That sums up the tough-love approach to keeping the peace that on Friday earned the Miami native and 30-year veteran of the Miami-Dade Police Department a major promotion. County Mayor Carlos Gimenez named him director of a 2,800-member force that ranks as the eighth-largest department in the Southeastern United States — and as one of the most challenging police jobs anywhere.
Patterson, with wife Carol at his side and surrounded by family, friends and dozens of fellow officers at a ceremony at County Hall, said he was humbled by the opportunity to lead “one of the finest departments in the nation.’’
He said his two biggest priorities were dealing with a lack of resources and addressing violent street crime. As a licensed minister at Model City’s Mt. Sinai Baptist Church, Patterson said his goal was always to resolve conflict without violence.
“When I play basketball I start talking trash like I’m in the NBA,” Patterson told the crowd. “But after the game is over, it’s over. So put down the guns. This is not a war zone; it’s a city. If I can resolve conflict in a nonviolent way, I would do that in a heartbeat.”
The department has been without a director since August, a delay that Gimenez explained in introducing Patterson, whose appointment will be confirmed by County Commission vote on Tuesday.
“I know it took some time for me to make this decision, but we wanted to make the right one,” said Gimenez. “J.D. has a long and distinguished career in law enforcement. He rose through the ranks.”
Patterson, 52, has been acting chief since Jim Loftus announced a surprise retirement. Patterson, an assistant police director since 2004, has served in supervisory jobs from Kendall to the county’s north end, working in a variety of roles from sex crime investigations to internal affairs.
Married for 28 years with two daughters, Patterson is a native with deep roots in the community. He graduated from Jackson High and Barry University and earned a master’s degree from the University of Miami. He also attended the FBI training center in Quantico, Va.
The appointment was greeted with a thumbs-up all-round
“We support the mayor’s decision. We work very well with the new director,” said Miami-Dade police union president John Rivera. “He has a steady presence and he has the experience and training to get the job done.”
Carmen Caldwell, executive director of Citizens Crime Watch of Miami-Dade, also praised the hiring.

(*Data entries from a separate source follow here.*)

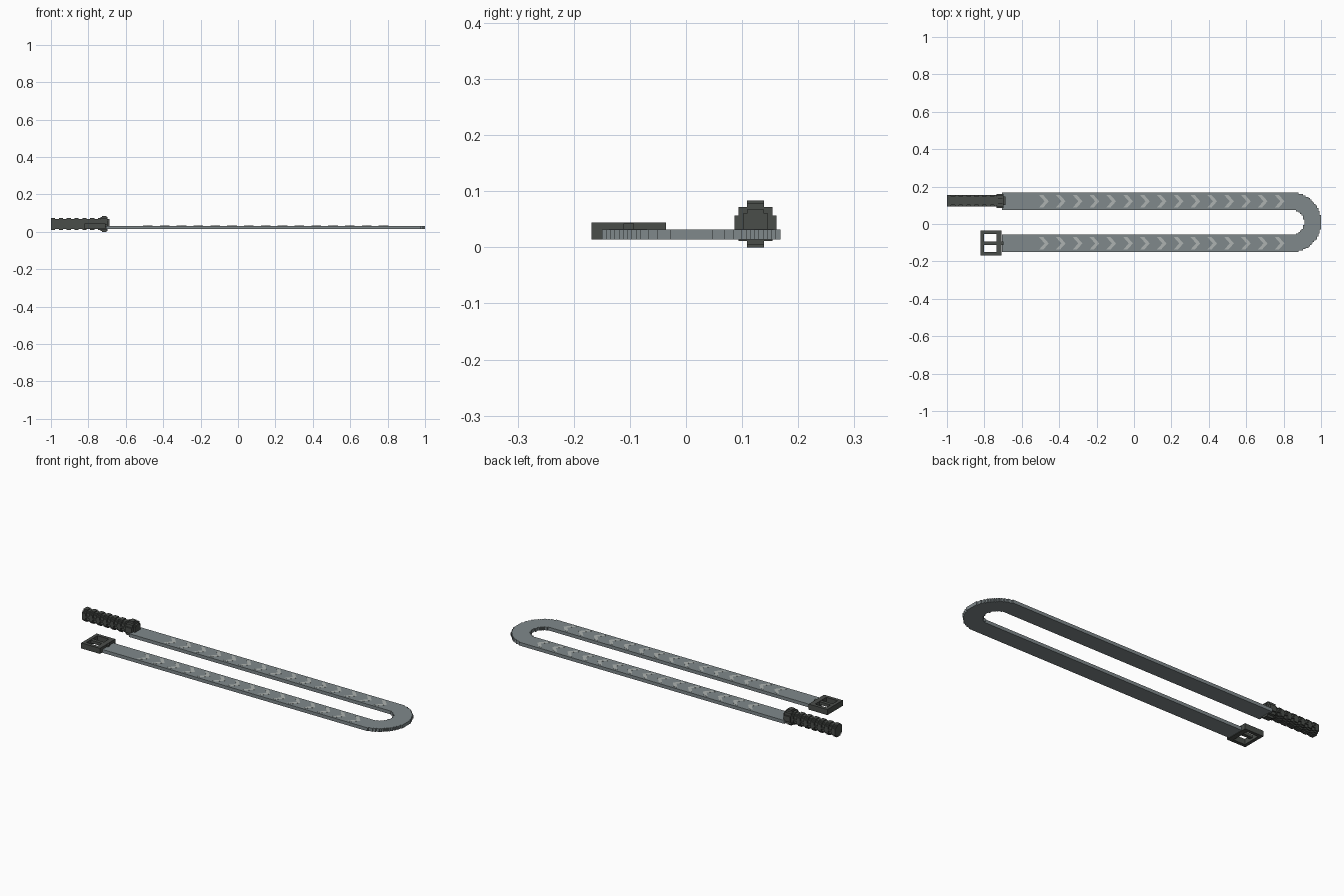
import bpy, bmesh, math
from mathutils import Vector

cube = bpy.data.objects.get("Cube")
if cube:
    bpy.data.objects.remove(cube)

STEP = 0.0075          # block size of the stepped curves
Z0, Z1 = 0.014, 0.032  # strap bottom and top


def material(name, rgb):
    m = bpy.data.materials.new(name)
    m.use_nodes = True
    m.diffuse_color = (*rgb, 1)
    m.node_tree.nodes["Principled BSDF"].inputs["Base Color"].default_value = (*rgb, 1)
    return m


GREY = material("strap grey", (0.215, 0.25, 0.26))
LIGHT = material("chevron light grey", (0.42, 0.45, 0.44))
DARK = material("dark metal", (0.068, 0.075, 0.068))


def finish(name, bm, mat):
    bmesh.ops.recalc_face_normals(bm, faces=bm.faces)
    me = bpy.data.meshes.new(name)
    bm.to_mesh(me)
    bm.free()
    me.materials.append(mat)
    ob = bpy.data.objects.new(name, me)
    bpy.context.collection.objects.link(ob)
    return ob


def prism(bm, points, offset):
    face = bm.faces.new([bm.verts.new(p) for p in points])
    new = bmesh.ops.extrude_face_region(bm, geom=[face], use_keep_orig=True)["geom"]
    moved = [v for v in new if isinstance(v, bmesh.types.BMVert)]
    bmesh.ops.translate(bm, verts=moved, vec=Vector(offset))


def box(bm, x0, x1, y0, y1, z0, z1):
    prism(bm, [(x0, y0, z0), (x1, y0, z0), (x1, y1, z0), (x0, y1, z0)], (0, 0, z1 - z0))


def stepped_half(radius):
    """Stair-stepped half circle as (across, out) pairs from -radius to +radius."""
    rows = max(2, round(2 * radius / STEP))
    h = 2 * radius / rows
    pts = []
    for i in range(rows):
        a = -radius + i * h
        mid = a + h / 2
        out = max(STEP / 2, round(math.sqrt(radius**2 - mid**2) / STEP) * STEP)
        pts += [(a, out), (a + h, out)]
    return pts


# Strap: a U-shaped band with a stepped bend
YC, XC, R_OUT, R_IN = 0.009, 0.843, 0.159, 0.066
START = -0.705
outer = [(XC + o, YC + a, Z0) for a, o in stepped_half(R_OUT)]
inner = [(XC + o, YC + a, Z0) for a, o in reversed(stepped_half(R_IN))]
bm = bmesh.new()
outline = [(START, YC - R_OUT, Z0), *outer, (START, YC + R_OUT, Z0),
           (START, YC + R_IN, Z0), *inner, (START, YC - R_IN, Z0)]
prism(bm, outline, (0, 0, Z1 - Z0))
finish("strap", bm, GREY)

# Rows of chevron plates on both arms
bm = bmesh.new()
mid = (R_OUT + R_IN) / 2
for side in (-1, 1):
    y = YC + side * mid
    for i in range(15):
        x = -0.49 + i * 0.09
        shape = [(-0.008, -0.034), (0.014, -0.034), (0.044, 0), (0.014, 0.034),
                 (-0.008, 0.034), (0.022, 0)]
        prism(bm, [(x + px - 0.01, y + py, Z1 - 0.001) for px, py in shape], (0, 0, 0.0016))
finish("chevrons", bm, LIGHT)

# Handle: core, ribs, collar and nose as stepped rods
HY, HZ = 0.124, 0.0415


def rod(bm, x0, x1, radius):
    half = stepped_half(radius)
    ring = half + [(a, -o) for a, o in reversed(half)]
    prism(bm, [(x0, HY + o, HZ + a) for a, o in ring], (x1 - x0, 0, 0))


bm = bmesh.new()
rod(bm, -0.995, -0.72, 0.027)
finish("handle_grip", bm, DARK)
bm = bmesh.new()
for i in range(7):
    x = -1 + i * 0.042
    rod(bm, x, x + 0.022, 0.0325)
finish("handle_ribs", bm, DARK)
bm = bmesh.new()
rod(bm, -0.735, -0.697, 0.0375)
box(bm, -0.728, -0.704, HY - 0.015, HY + 0.015, 0, 0.083)
rod(bm, -0.70, -0.687, 0.026)
finish("handle_collar", bm, DARK)

# Buckle: square frame with a central prong
bm = bmesh.new()
BX0, BX1, BY0, BY1, BZ = -0.82, -0.708, -0.168, -0.036, 0.044
T = 0.018
box(bm, BX0, BX0 + T, BY0, BY1, Z0, BZ)
box(bm, BX1 - 0.026, BX1, BY0, BY1, Z0, BZ)
for y in (BY0, BY1 - T):
    box(bm, BX0 + T, BX1 - 0.026, y, y + T, Z0, BZ)
finish("buckle_frame", bm, DARK)
bm = bmesh.new()
YM = (BY0 + BY1) / 2
box(bm, BX0 + 0.004, BX1 + 0.009, YM - 0.009, YM + 0.009, 0.026, BZ - 0.002)
finish("buckle_prong", bm, DARK)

“I’ve known Director Patterson since he was a sergeant. He’s so community oriented. I’m thrilled,” Caldwell said. “The department got a good deal.”
If there is an issue with the appointment, it’s that Patterson, who will become the department’s 34th director, won’t become a long-term fixture in his new position. He has already entered a retirement program and has no choice but to retire in three years.

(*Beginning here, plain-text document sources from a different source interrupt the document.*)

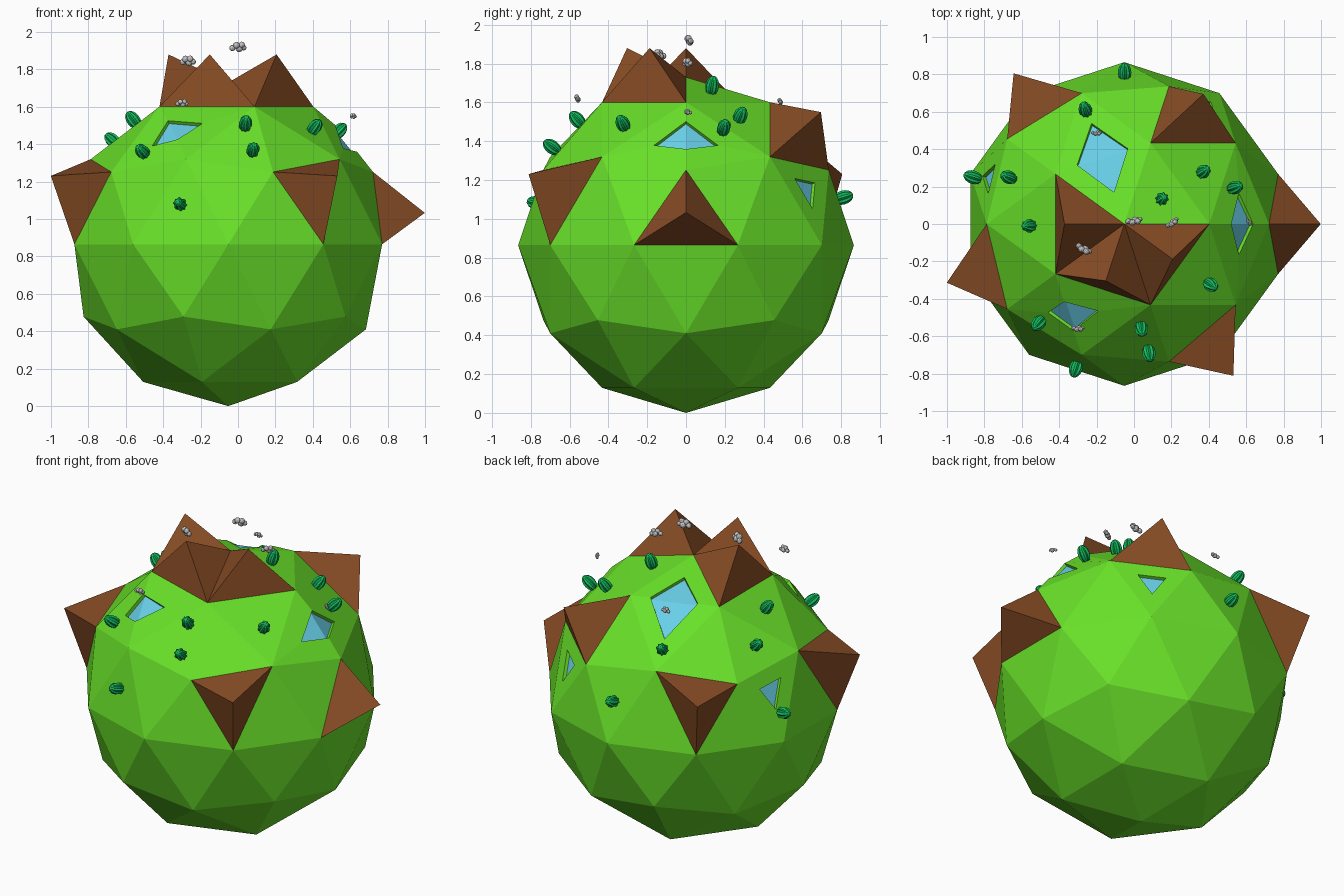
import bpy, bmesh, math
from mathutils import Vector, Matrix

if "Cube" in bpy.data.objects:
    bpy.data.objects.remove(bpy.data.objects["Cube"])

C = Vector((-0.052, 0, 0.865))   # planet centre
R = 0.865


def mat(name, rgb):
    m = bpy.data.materials.new(name)
    m.diffuse_color = (*rgb, 1)
    m.use_nodes = True
    m.node_tree.nodes["Principled BSDF"].inputs["Base Color"].default_value = m.diffuse_color
    return m


GRASS = mat("grass_green", (0.14, 0.75, 0.022))
ROCK = mat("mountain_brown", (0.24, 0.072, 0.018))
WATER = mat("water_blue", (0.14, 0.62, 0.80))
CACTUS = mat("cactus_green", (0.006, 0.50, 0.11))
CLOUD = mat("cloud_grey", (0.55, 0.55, 0.55))


def finish(bm, name, mats, matrix):
    me = bpy.data.meshes.new(name)
    bm.to_mesh(me)
    bm.free()
    for m in mats:
        me.materials.append(m)
    ob = bpy.data.objects.new(name, me)
    ob.matrix_world = matrix
    bpy.context.collection.objects.link(ob)
    return ob


# Planet: low-poly ball whose faces become peaks and ponds
bm = bmesh.new()
bmesh.ops.create_icosphere(bm, subdivisions=2, radius=R)
all_faces = list(bm.faces)


def face_at(p):
    p = Vector(p)
    return min(all_faces, key=lambda f: (f.calc_center_median() - p).length)


peaks = [face_at(p) for p in [
    (-0.245, 0, 0.778), (-0.076, -0.233, 0.778), (0.198, -0.144, 0.778),
    (0.325, 0.534, 0.525), (-0.454, 0.618, 0.281), (-0.728, -0.241, 0.281),
    (0.807, 0, 0.129), (0.447, -0.623, 0.281)]]
# each pond: shore width, centres of the faces it covers
ponds = [(w, [face_at(p) for p in ps]) for w, ps in [
    (0.107, [(-0.076, 0.233, 0.778), (-0.15, 0.467, 0.642)]),
    (0.147, [(-0.41, -0.475, 0.525), (-0.153, -0.467, 0.642)]),
    (0.128, [(0.591, 0.145, 0.525), (0.591, -0.145, 0.525)]),
    (0.092, [(-0.728, 0.241, 0.281)]),
    (0.092, [(0.447, 0.623, 0.281)])]]

# Ponds: inset shore, then sink the water surface
for width, faces in ponds:
    bmesh.ops.inset_region(bm, faces=faces, thickness=width, use_even_offset=True)
    bmesh.ops.inset_region(bm, faces=faces, thickness=0, depth=-0.02, use_even_offset=True)
    for f in faces:
        f.material_index = 2

# Mountains: poke faces outward
for f in peaks:
    apex = f.calc_center_median() * 1.303
    res = bmesh.ops.poke(bm, faces=[f])
    res["verts"][0].co = apex
    for g in res["faces"]:
        g.material_index = 1
finish(bm, "planet", [GRASS, ROCK, WATER], Matrix.Translation(C))


# Cacti: ribbed barrels standing on the surface
def cactus(i, p):
    b = bmesh.new()
    bmesh.ops.create_uvsphere(b, u_segments=16, v_segments=8, radius=1)
    for v in b.verts:
        k = round(math.atan2(v.co.y, v.co.x) / (math.pi / 8))
        s = 0.036 if k % 2 == 0 else 0.028
        v.co = (v.co.x * s, v.co.y * s, v.co.z * 0.054)
    p = Vector(p)
    rot = (p - C).to_track_quat('Z', 'Y').to_matrix().to_4x4()
    finish(b, f"cactus_{i}", [CACTUS], Matrix.Translation(p) @ rot)


for i, p in enumerate([
        (-0.05, 0.81, 1.11), (-0.26, 0.61, 1.42), (-0.86, 0.25, 1.04),
        (-0.67, 0.25, 1.42), (-0.56, -0.01, 1.53), (0.15, 0.135, 1.685),
        (0.37, 0.28, 1.53), (0.54, 0.195, 1.47), (0.41, -0.325, 1.49),
        (0.04, -0.56, 1.51), (0.08, -0.69, 1.37), (-0.31, -0.77, 1.08),
        (-0.51, -0.53, 1.36)]):
    cactus(i + 1, p)


# Clouds: clusters of small puffs, along-offset, height-offset, radius
PUFFS = [(-0.32, -0.06, 0.18), (-0.1, 0.1, 0.20), (0.08, -0.08, 0.22),
         (0.2, 0.12, 0.19), (0.34, -0.04, 0.16)]


def cloud(i, p, size, turn):
    b = bmesh.new()
    for n, (x, z, r) in enumerate(PUFFS):
        t = Matrix.Translation((x, 0.05 * (-1) ** n, z)) @ Matrix.Diagonal((1, 0.9, 1, 1))
        bmesh.ops.create_icosphere(b, subdivisions=2, radius=r, matrix=t)
    finish(b, f"cloud_{i}", [CLOUD], Matrix.Translation(p)
           @ Matrix.Rotation(math.radians(turn), 4, 'Z') @ Matrix.Scale(size, 4))


for i, (p, size, turn) in enumerate([
        ((0, 0.015, 1.92), 0.093, 10), ((-0.27, -0.135, 1.845), 0.095, -28),
        ((0.205, 0.005, 1.805), 0.08, 35), ((-0.2, 0.485, 1.605), 0.06, 0),
        ((0.615, 0.01, 1.55), 0.05, -50), ((-0.3, -0.56, 1.62), 0.07, 0)]):
    cloud(i + 1, p, size, turn)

Still, Patterson and Gimenez don’t see that as a problem. With more than half the command staff in the same retirement program, both acknowledged that there will big changes in future leadership. The new director said he’ll be instrumental in finding his successor.
“I’ve been doing this for 30 years,” Patterson said. “The staff needs a change, and it will get one.”